*** Opening of Provided material ***
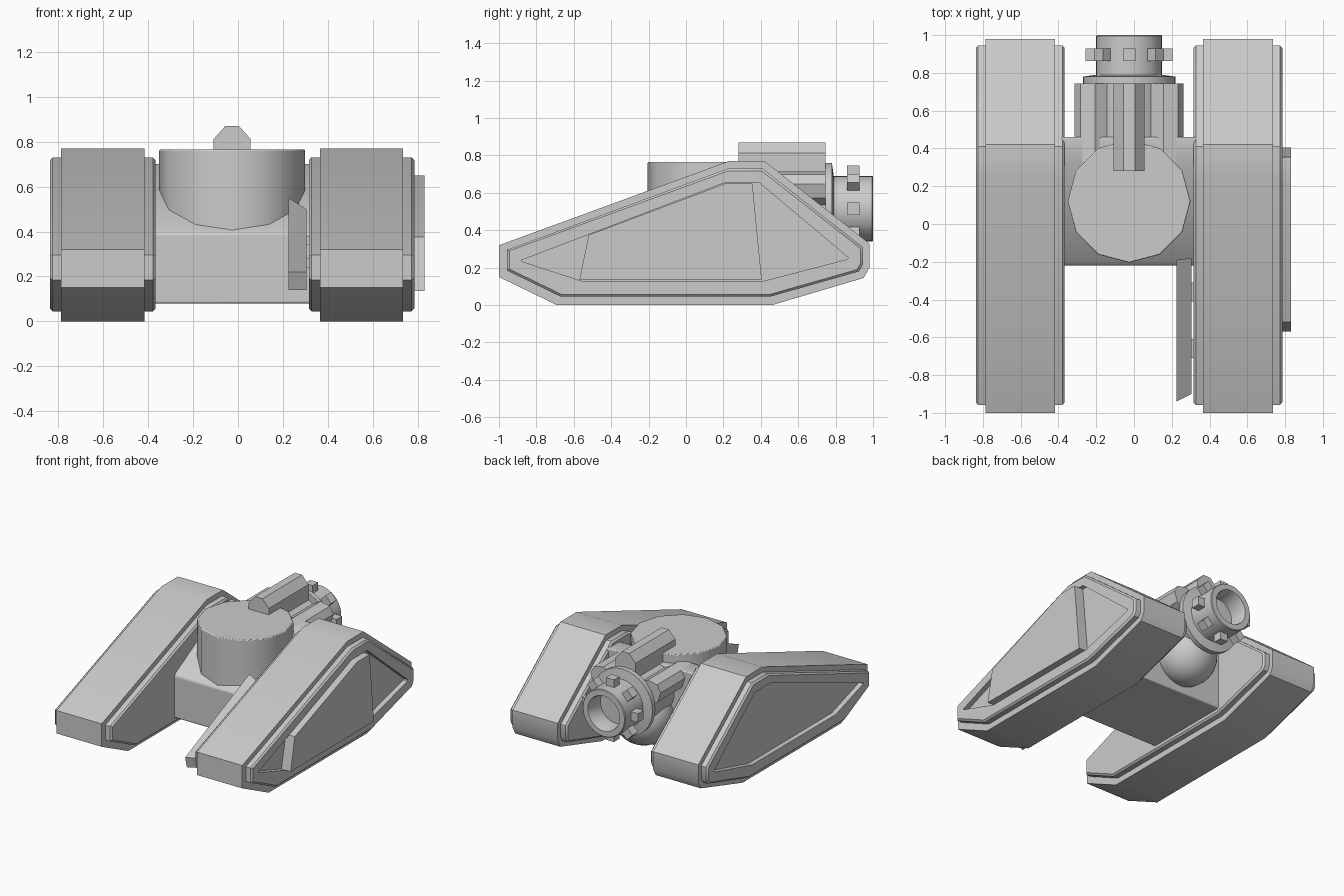
import bpy, bmesh, math
from mathutils import Matrix, Vector

if "Cube" in bpy.data.objects:
    bpy.data.objects.remove(bpy.data.objects["Cube"])

CX = -0.026      # symmetry plane of the vehicle
AZ = 0.515       # height of the gun axis

grey = bpy.data.materials.new("plain grey")
grey.diffuse_color = (0.6, 0.6, 0.6, 1)
grey.use_nodes = True
grey.node_tree.nodes["Principled BSDF"].inputs["Base Color"].default_value = grey.diffuse_color


def finish(name, bm, angle=30, bevel=0.0):
    bmesh.ops.recalc_face_normals(bm, faces=bm.faces)
    me = bpy.data.meshes.new(name)
    bm.to_mesh(me)
    bm.free()
    me.materials.append(grey)
    ob = bpy.data.objects.new(name, me)
    bpy.context.collection.objects.link(ob)
    if bevel:
        mod = ob.modifiers.new("edge", 'BEVEL')
        mod.width, mod.segments = bevel, 2
        mod.limit_method, mod.angle_limit = 'ANGLE', math.radians(35)
    bpy.ops.object.select_all(action='DESELECT')
    ob.select_set(True)
    bpy.context.view_layer.objects.active = ob
    bpy.ops.object.shade_smooth_by_angle(angle=math.radians(angle))
    return ob


def loft(name, sections, angle=30, bevel=0.0):
    """Join rings of (y, z) points, each placed at its own x."""
    bm = bmesh.new()
    rings = [[bm.verts.new((x, y, z)) for y, z in pts] for x, pts in sections]
    for a, b in zip(rings, rings[1:]):
        for i in range(len(a)):
            j = (i + 1) % len(a)
            bm.faces.new((a[i], a[j], b[j], b[i]))
    bm.faces.new(rings[0])
    bm.faces.new(rings[-1])
    return finish(name, bm, angle, bevel)


def lathe(name, profile, sides=32, angle=30):
    """Spin (radius, y) points about the gun axis."""
    bm = bmesh.new()
    rings = []
    for r, y in profile:
        rings.append([bm.verts.new((CX + r * math.cos(2 * math.pi * k / sides), y,
                                    AZ + r * math.sin(2 * math.pi * k / sides)))
                      for k in range(sides)])
    for a, b in zip(rings, rings[1:]):
        for i in range(sides):
            j = (i + 1) % sides
            bm.faces.new((a[i], a[j], b[j], b[i]))
    bm.faces.new(rings[0])
    bm.faces.new(rings[-1])
    return finish(name, bm, angle)


# Track pods: wide tread, stepped rims, recessed outer side
tread = [(-1, .32), (.23, .77), (.42, .77), (.98, .33), (.98, .20), (.95, .145),
         (.46, 0), (-.69, 0), (-1, .15)]
rim = [(-.958, .295), (.225, .73), (.41, .73), (.945, .31), (.945, .215), (.925, .18),
       (.45, .045), (-.67, .045), (-.958, .185)]
lip = [(-.945, .29), (.225, .717), (.405, .717), (.932, .303), (.932, .22), (.915, .19),
       (.448, .057), (-.665, .057), (-.945, .193)]
recess = [(-.88, .24), (.21, .655), (.39, .655), (.865, .256), (.865, .25), (.862, .245),
          (.42, .13), (-.56, .13), (-.88, .234)]
for side, label in ((1, "right"), (-1, "left")):
    at = lambda d: CX + side * d
    loft(label + "_track", [
        (at(.341), lip), (at(.353), rim), (at(.391), rim), (at(.391), tread),
        (at(.761), tread), (at(.761), rim), (at(.799), rim), (at(.811), lip),
        (at(.811), recess), (at(.775), recess)], 35)

# Raised cover on the right pod
cover = [(-.52, .375), (.21, .65), (.355, .65), (.405, .135), (-.57, .135)]
loft("side_cover", [(.755, cover), (.83, cover)])

# Loose inner panel with small brackets
panel_in = [(-.94, .22), (-.19, .55), (-.19, .14), (-.92, .14)]
panel_out = [(-.90, .22), (-.18, .50), (-.18, .14), (-.88, .14)]
loft("inner_panel", [(.225, panel_in), (.305, panel_out)])
for y, z in ((-.36, .36), (-.66, .26)):
    b = [(y - .05, z - .02), (y + .05, z - .02), (y + .05, z + .02), (y - .05, z + .02)]
    loft("panel_bracket", [(.29, b), (.33, b)])

# Hull between the pods, with a sloping deck
hull = [(-.22, .08), (-.22, .39), (-.2, .41), (.33, .70), (.46, .70), (.46, .08)]
loft("hull", [(CX - .36, hull), (CX + .36, hull)], 30, .008)

# Turret drum, twelve sided
bm = bmesh.new()
bmesh.ops.create_cone(bm, cap_ends=True, segments=12, radius1=.325, radius2=.325, depth=.465,
                      matrix=Matrix.Translation((CX, .12, .5325)))
finish("turret", bm, 35, .006)

# Rounded housing under the gun
bm = bmesh.new()
bmesh.ops.create_uvsphere(bm, u_segments=32, v_segments=16, radius=.21,
                          matrix=Matrix.Translation((CX, .53, .33)))
finish("rear_housing", bm, 60)

# Gun: body, flange and hollow muzzle in one turned part
lathe("gun_barrel", [(.20, .30), (.20, .745), (.245, .745), (.245, .78), (.175, .79),
                     (.175, .995), (.17, 1.0), (.13, 1.0), (.125, .99), (.125, .86)])

# Chamfered pods around the gun body
for deg, reach, y0 in ((0, .355, .28), (60, .315, .33), (-60, .315, .33)):
    a = math.radians(deg)
    section = [(-.082, .1), (.082, .1), (.082, reach - .058), (.03, reach),
               (-.03, reach), (-.082, reach - .058)]
    bm = bmesh.new()
    ends = []
    for y in (y0, .745):
        ends.append([bm.verts.new((CX + t * math.cos(a) + r * math.sin(a), y,
                                   AZ - t * math.sin(a) + r * math.cos(a)))
                     for t, r in section])
    bm.faces.new(ends[0])
    bm.faces.new(ends[1])
    for i in range(6):
        j = (i + 1) % 6
        bm.faces.new((ends[0][i], ends[0][j], ends[1][j], ends[1][i]))
    finish("gun_pod", bm)

# Studs around the muzzle
for k in range(8):
    turn = Matrix.Rotation(k * math.pi / 4, 4, 'Y')
    place = Matrix.Translation((CX, .895, AZ)) @ turn @ Matrix.Translation((0, 0, .195))
    bm = bmesh.new()
    bmesh.ops.create_cube(bm, size=1, matrix=place @ Matrix.Diagonal((.066, .066, .07, 1)))
    finish("muzzle_stud", bm)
*** Close of Provided material ***
> Exercise description
Make an exact copy of the records above. Keep out every picture.

> Output of the task
import bpy, bmesh, math
from mathutils import Matrix, Vector

if "Cube" in bpy.data.objects:
    bpy.data.objects.remove(bpy.data.objects["Cube"])

CX = -0.026      # symmetry plane of the vehicle
AZ = 0.515       # height of the gun axis

grey = bpy.data.materials.new("plain grey")
grey.diffuse_color = (0.6, 0.6, 0.6, 1)
grey.use_nodes = True
grey.node_tree.nodes["Principled BSDF"].inputs["Base Color"].default_value = grey.diffuse_color


def finish(name, bm, angle=30, bevel=0.0):
    bmesh.ops.recalc_face_normals(bm, faces=bm.faces)
    me = bpy.data.meshes.new(name)
    bm.to_mesh(me)
    bm.free()
    me.materials.append(grey)
    ob = bpy.data.objects.new(name, me)
    bpy.context.collection.objects.link(ob)
    if bevel:
        mod = ob.modifiers.new("edge", 'BEVEL')
        mod.width, mod.segments = bevel, 2
        mod.limit_method, mod.angle_limit = 'ANGLE', math.radians(35)
    bpy.ops.object.select_all(action='DESELECT')
    ob.select_set(True)
    bpy.context.view_layer.objects.active = ob
    bpy.ops.object.shade_smooth_by_angle(angle=math.radians(angle))
    return ob


def loft(name, sections, angle=30, bevel=0.0):
    """Join rings of (y, z) points, each placed at its own x."""
    bm = bmesh.new()
    rings = [[bm.verts.new((x, y, z)) for y, z in pts] for x, pts in sections]
    for a, b in zip(rings, rings[1:]):
        for i in range(len(a)):
            j = (i + 1) % len(a)
            bm.faces.new((a[i], a[j], b[j], b[i]))
    bm.faces.new(rings[0])
    bm.faces.new(rings[-1])
    return finish(name, bm, angle, bevel)


def lathe(name, profile, sides=32, angle=30):
    """Spin (radius, y) points about the gun axis."""
    bm = bmesh.new()
    rings = []
    for r, y in profile:
        rings.append([bm.verts.new((CX + r * math.cos(2 * math.pi * k / sides), y,
                                    AZ + r * math.sin(2 * math.pi * k / sides)))
                      for k in range(sides)])
    for a, b in zip(rings, rings[1:]):
        for i in range(sides):
            j = (i + 1) % sides
            bm.faces.new((a[i], a[j], b[j], b[i]))
    bm.faces.new(rings[0])
    bm.faces.new(rings[-1])
    return finish(name, bm, angle)


# Track pods: wide tread, stepped rims, recessed outer side
tread = [(-1, .32), (.23, .77), (.42, .77), (.98, .33), (.98, .20), (.95, .145),
         (.46, 0), (-.69, 0), (-1, .15)]
rim = [(-.958, .295), (.225, .73), (.41, .73), (.945, .31), (.945, .215), (.925, .18),
       (.45, .045), (-.67, .045), (-.958, .185)]
lip = [(-.945, .29), (.225, .717), (.405, .717), (.932, .303), (.932, .22), (.915, .19),
       (.448, .057), (-.665, .057), (-.945, .193)]
recess = [(-.88, .24), (.21, .655), (.39, .655), (.865, .256), (.865, .25), (.862, .245),
          (.42, .13), (-.56, .13), (-.88, .234)]
for side, label in ((1, "right"), (-1, "left")):
    at = lambda d: CX + side * d
    loft(label + "_track", [
        (at(.341), lip), (at(.353), rim), (at(.391), rim), (at(.391), tread),
        (at(.761), tread), (at(.761), rim), (at(.799), rim), (at(.811), lip),
        (at(.811), recess), (at(.775), recess)], 35)

# Raised cover on the right pod
cover = [(-.52, .375), (.21, .65), (.355, .65), (.405, .135), (-.57, .135)]
loft("side_cover", [(.755, cover), (.83, cover)])

# Loose inner panel with small brackets
panel_in = [(-.94, .22), (-.19, .55), (-.19, .14), (-.92, .14)]
panel_out = [(-.90, .22), (-.18, .50), (-.18, .14), (-.88, .14)]
loft("inner_panel", [(.225, panel_in), (.305, panel_out)])
for y, z in ((-.36, .36), (-.66, .26)):
    b = [(y - .05, z - .02), (y + .05, z - .02), (y + .05, z + .02), (y - .05, z + .02)]
    loft("panel_bracket", [(.29, b), (.33, b)])

# Hull between the pods, with a sloping deck
hull = [(-.22, .08), (-.22, .39), (-.2, .41), (.33, .70), (.46, .70), (.46, .08)]
loft("hull", [(CX - .36, hull), (CX + .36, hull)], 30, .008)

# Turret drum, twelve sided
bm = bmesh.new()
bmesh.ops.create_cone(bm, cap_ends=True, segments=12, radius1=.325, radius2=.325, depth=.465,
                      matrix=Matrix.Translation((CX, .12, .5325)))
finish("turret", bm, 35, .006)

# Rounded housing under the gun
bm = bmesh.new()
bmesh.ops.create_uvsphere(bm, u_segments=32, v_segments=16, radius=.21,
                          matrix=Matrix.Translation((CX, .53, .33)))
finish("rear_housing", bm, 60)

# Gun: body, flange and hollow muzzle in one turned part
lathe("gun_barrel", [(.20, .30), (.20, .745), (.245, .745), (.245, .78), (.175, .79),
                     (.175, .995), (.17, 1.0), (.13, 1.0), (.125, .99), (.125, .86)])

# Chamfered pods around the gun body
for deg, reach, y0 in ((0, .355, .28), (60, .315, .33), (-60, .315, .33)):
    a = math.radians(deg)
    section = [(-.082, .1), (.082, .1), (.082, reach - .058), (.03, reach),
               (-.03, reach), (-.082, reach - .058)]
    bm = bmesh.new()
    ends = []
    for y in (y0, .745):
        ends.append([bm.verts.new((CX + t * math.cos(a) + r * math.sin(a), y,
                                   AZ - t * math.sin(a) + r * math.cos(a)))
                     for t, r in section])
    bm.faces.new(ends[0])
    bm.faces.new(ends[1])
    for i in range(6):
        j = (i + 1) % 6
        bm.faces.new((ends[0][i], ends[0][j], ends[1][j], ends[1][i]))
    finish("gun_pod", bm)

# Studs around the muzzle
for k in range(8):
    turn = Matrix.Rotation(k * math.pi / 4, 4, 'Y')
    place = Matrix.Translation((CX, .895, AZ)) @ turn @ Matrix.Translation((0, 0, .195))
    bm = bmesh.new()
    bmesh.ops.create_cube(bm, size=1, matrix=place @ Matrix.Diagonal((.066, .066, .07, 1)))
    finish("muzzle_stud", bm)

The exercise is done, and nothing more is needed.